The Strange (2023, Simon & Schuster Books For Young Readers) 3 stars

1931, New Galveston , Mars: Fourteen-year-old Anabelle Crisp sets off through the wastelands of the …

The Strange

3 stars

The author's notes of this book pitch it as Ray Bradbury's The Martian Chronicles meets True Grit, which I think is quite accurate. If I had to sum up the premise, it's "shitty teen blackmails local fuckup to help her recover a stolen recording of her mother through a journey across a desert filled with weird horror".

The Mars of this book feels very much like an extension of the American west. Here, the first Mars landing was in 1864, there's some wars with Germans over territory (a WW1 analog?), and folks are mining and settling Mars when this book takes place in 1931. This book doesn't concern itself with things like breathable atmosphere or domes, and instead is much more vibes-based about Martian dirt.
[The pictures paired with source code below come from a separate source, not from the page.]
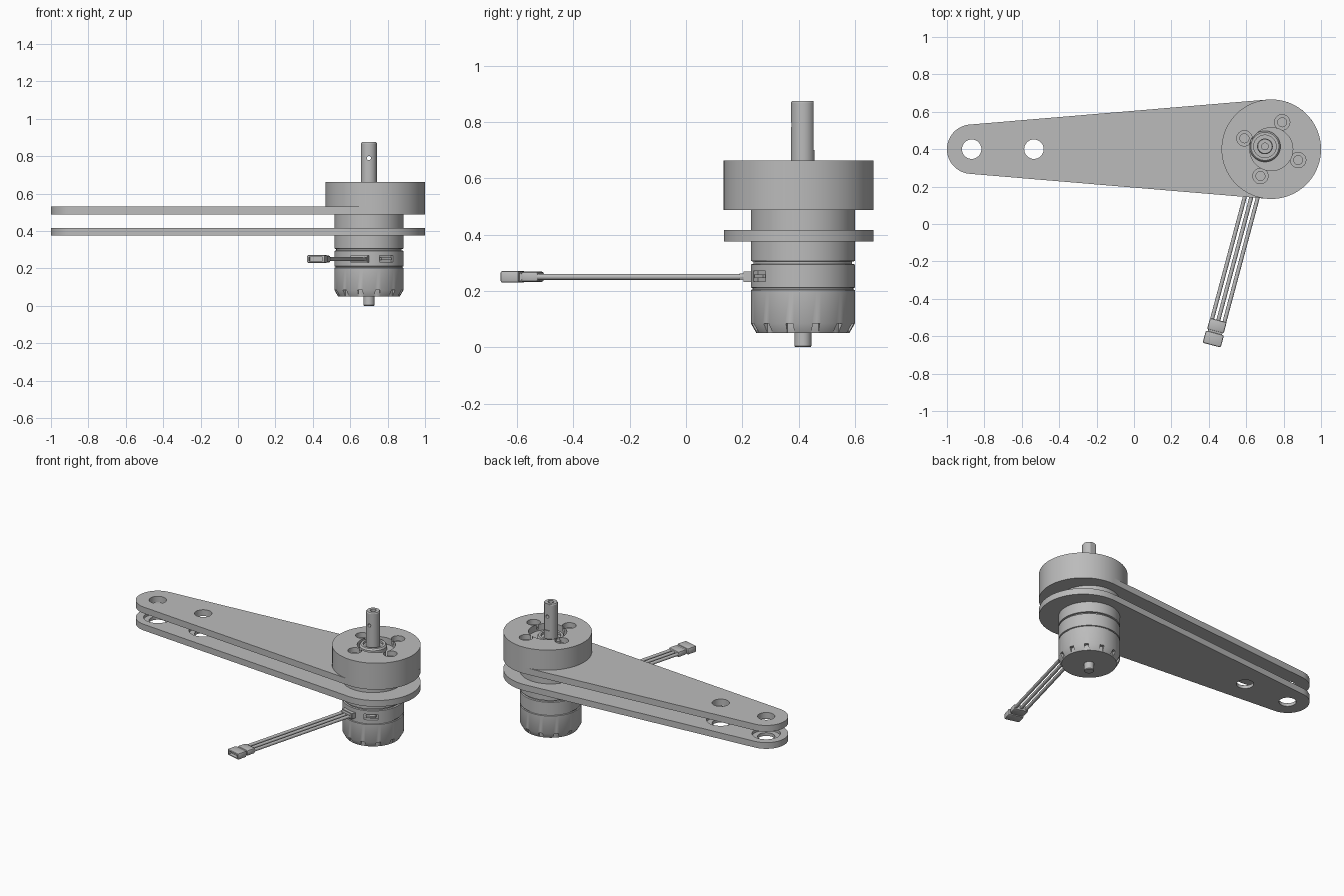
import bpy, bmesh, math
from mathutils import Matrix, Vector

if "Cube" in bpy.data.objects:
    bpy.data.objects.remove(bpy.data.objects["Cube"])

grey = bpy.data.materials.new("plain grey")
grey.use_nodes = True
grey.diffuse_color = (0.5, 0.5, 0.5, 1)
grey.node_tree.nodes["Principled BSDF"].inputs["Base Color"].default_value = (0.5, 0.5, 0.5, 1)

DISC = Vector((0.734, 0.40, 0))      # hub centre
MOTOR = Vector((0.70, 0.415, 0))     # motor axis
TIP = Vector((-0.868, 0.40, 0))      # small arm end
MID = Vector((-0.535, 0.40, 0))      # second arm hole


def finish(name, bm, matrix=Matrix()):
    bmesh.ops.recalc_face_normals(bm, faces=bm.faces)
    mesh = bpy.data.meshes.new(name)
    bm.to_mesh(mesh)
    bm.free()
    mesh.transform(matrix)
    mesh.materials.append(grey)
    obj = bpy.data.objects.new(name, mesh)
    bpy.context.collection.objects.link(obj)
    return obj


def activate(obj):
    bpy.ops.object.select_all(action="DESELECT")
    obj.select_set(True)
    bpy.context.view_layer.objects.active = obj


def smooth(obj):
    activate(obj)
    bpy.ops.object.shade_smooth_by_angle(angle=math.radians(30))
    return obj


def prism(name, points, z0, z1):
    bm = bmesh.new()
    face = bm.faces.new([bm.verts.new((p[0], p[1], z0)) for p in points])
    ext = bmesh.ops.extrude_face_region(bm, geom=[face])
    verts = [v for v in ext["geom"] if isinstance(v, bmesh.types.BMVert)]
    bmesh.ops.translate(bm, verts=verts, vec=(0, 0, z1 - z0))
    return finish(name, bm)


def lathe(name, centre, profile, segments=72):
    """Solid of revolution; profile is (radius, z) from bottom to top."""
    bm = bmesh.new()
    rings = [[bm.verts.new((r * math.cos(2 * math.pi * i / segments),
                            r * math.sin(2 * math.pi * i / segments), z))
              for i in range(segments)] for r, z in profile]
    for low, high in zip(rings, rings[1:]):
        for i in range(segments):
            j = (i + 1) % segments
            bm.faces.new((low[i], low[j], high[j], high[i]))
    bm.faces.new(rings[0])
    bm.faces.new(rings[-1])
    return finish(name, bm, Matrix.Translation(centre))


def cylinder(name, centre, r, z0, z1, segments=40):
    return lathe(name, centre, [(r, z0), (r, z1)], segments)


def box(name, size, matrix):
    bm = bmesh.new()
    bmesh.ops.create_cube(bm, size=1)
    bmesh.ops.scale(bm, vec=size, verts=bm.verts)
    return finish(name, bm, matrix)


def cut(target, cutters):
    for cutter in cutters:
        activate(target)
        mod = target.modifiers.new("cut", "BOOLEAN")
        mod.operation = "DIFFERENCE"
        mod.solver = "EXACT"
        mod.object = cutter
        bpy.ops.object.modifier_apply(modifier=mod.name)
        bpy.data.objects.remove(cutter)
    return smooth(target)


def radial(angle, distance, z):
    """Frame on the motor: local -y points outward, angle measured from -y."""
    return (Matrix.Translation(MOTOR + Vector((0, 0, z)))
            @ Matrix.Rotation(angle, 4, "Z") @ Matrix.Translation((0, -distance, 0)))


# Tapered arm plates
def arc(centre, r, a0, a1, n=48):
    return [(centre.x + r * math.cos(a0 + (a1 - a0) * i / n),
             centre.y + r * math.sin(a0 + (a1 - a0) * i / n)) for i in range(n + 1)]


R_TIP, R_DISC = 0.132, 0.266
a = math.pi / 2 + math.asin((R_DISC - R_TIP) / (DISC.x - TIP.x))
outline = arc(DISC, R_DISC, -a, a) + arc(TIP, R_TIP, a, 2 * math.pi - a)

upper = prism("upper_arm_plate", outline, 0.488, 0.53)
cut(upper, [cylinder("cutter", c, 0.052, 0.4, 0.6) for c in (TIP, MID)])
lower = prism("lower_arm_plate", outline, 0.375, 0.416)
cut(lower, [cylinder("cutter", c, 0.052, 0.3, 0.5) for c in (TIP, MID)]
    + [cylinder("cutter", c, 0.085, 0.396, 0.5) for c in (TIP, MID)])

# Hub disc with centre recess and four counterbored screw holes
hub = cylinder("hub_disc", DISC, R_DISC, 0.488, 0.663, 96)
cutters = [cylinder("cutter", DISC, 0.115, 0.62, 0.7, 64)]
for k in range(4):
    ang = math.radians(68 + 90 * k)
    p = DISC + Vector((math.cos(ang), math.sin(ang), 0)) * 0.155
    cutters += [cylinder("cutter", p, 0.041, 0.63, 0.7, 32),
                cylinder("cutter", p, 0.024, 0.56, 0.7, 24)]
cut(hub, cutters)

# Stepped collar round the shaft
smooth(lathe("shaft_collar", MOTOR, [(0.083, 0.61), (0.083, 0.645), (0.075, 0.655),
                                     (0.06, 0.655), (0.06, 0.64), (0.03, 0.64)]))

# Motor housing with grooves, notched bottom rim and a side port
R = 0.185
motor = lathe("motor_housing", MOTOR, [
    (0.165, 0.05), (R, 0.085), (R, 0.203), (0.179, 0.205), (0.179, 0.21), (R, 0.212),
    (R, 0.294), (0.175, 0.296), (0.175, 0.304), (R, 0.306), (R, 0.495)])
PORT = math.radians(31)
cutters = [box("cutter", (0.026, 0.05, 0.06), radial(math.radians(15 + 30 * k), 0.19, 0.055))
           for k in range(12)]
cutters.append(box("cutter", (0.085, 0.05, 0.036), radial(PORT, R, 0.252)))
cut(motor, cutters)
box("port_tongue", (0.06, 0.03, 0.012), radial(PORT, 0.168, 0.252))

# Output shaft with cross hole and flat, rear shaft stub
shaft = lathe("output_shaft", MOTOR, [(0.042, 0.48), (0.042, 0.869), (0.038, 0.875)], 40)
cross = finish_hole = cylinder("cutter", Vector((0, 0, 0)), 0.011, -0.1, 0.1, 20)
cross.data.transform(Matrix.Translation(MOTOR + Vector((0, 0, 0.79)))
                     @ Matrix.Rotation(math.pi / 2, 4, "X"))
flat = box("cutter", (0.1, 0.02, 0.2), Matrix.Translation(MOTOR + Vector((0, 0.047, 0.80))))
bore = cylinder("cutter", MOTOR, 0.018, 0.85, 0.9, 24)
cut(shaft, [cross, flat, bore])
smooth(lathe("rear_shaft", MOTOR, [(0.027, 0), (0.03, 0.004), (0.03, 0.06)], 32))

# Cable: exit block, three wires and plug, along one radial line
CABLE = math.radians(-15)
Z = 0.25
box("cable_exit", (0.095, 0.04, 0.036), radial(CABLE, 0.185, Z))
box("cable_strain_relief", (0.085, 0.02, 0.024), radial(CABLE, 0.212, Z))
for k, side in enumerate((-0.034, 0, 0.034)):
    wire = cylinder("wire_%d" % (k + 1), Vector((0, 0, 0)), 0.0105, 0.19, 0.98, 16)
    wire.data.transform(radial(CABLE, 0, Z) @ Matrix.Translation((side, 0, 0))
                        @ Matrix.Rotation(math.pi / 2, 4, "X"))
    smooth(wire)


def bevelled(obj, width):
    activate(obj)
    mod = obj.modifiers.new("bevel", "BEVEL")
    mod.width, mod.segments = width, 2
    bpy.ops.object.modifier_apply(modifier=mod.name)
    return obj


smooth(bevelled(box("plug_rear", (0.092, 0.062, 0.036), radial(CABLE, 0.993, Z)), 0.008))
box("plug_neck", (0.078, 0.03, 0.028), radial(CABLE, 1.025, Z))
plug = bevelled(box("plug_front", (0.10, 0.068, 0.042), radial(CABLE, 1.066, Z)), 0.008)
cut(plug, [box("cutter", (0.076, 0.04, 0.022), radial(CABLE, 1.098, Z))])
When a spacesuit does show up it's a classic horror element rather than anything about breathable air. (In some ways this retro future conceit reminds me of Malka Older's The Mimicking of Known Successes where despite being a space city on Jupiter, it feels like a direct extension of Sherlock's foggy London.)

I enjoyed this even as I found the protagonist Annabelle a bit insufferable, and the vibes-based space science a little hard to wrap my brain around. I particularly enjoyed the horror elements (ghost gardens! angry war machines! possessed space suit!) and the retro robots whose programming is on physical cylinders that are inserted and removed from them. I also love a good abandoned colony story too.

(Also, here's a few other content warned thoughts.)

Content warning native americans, genocide mention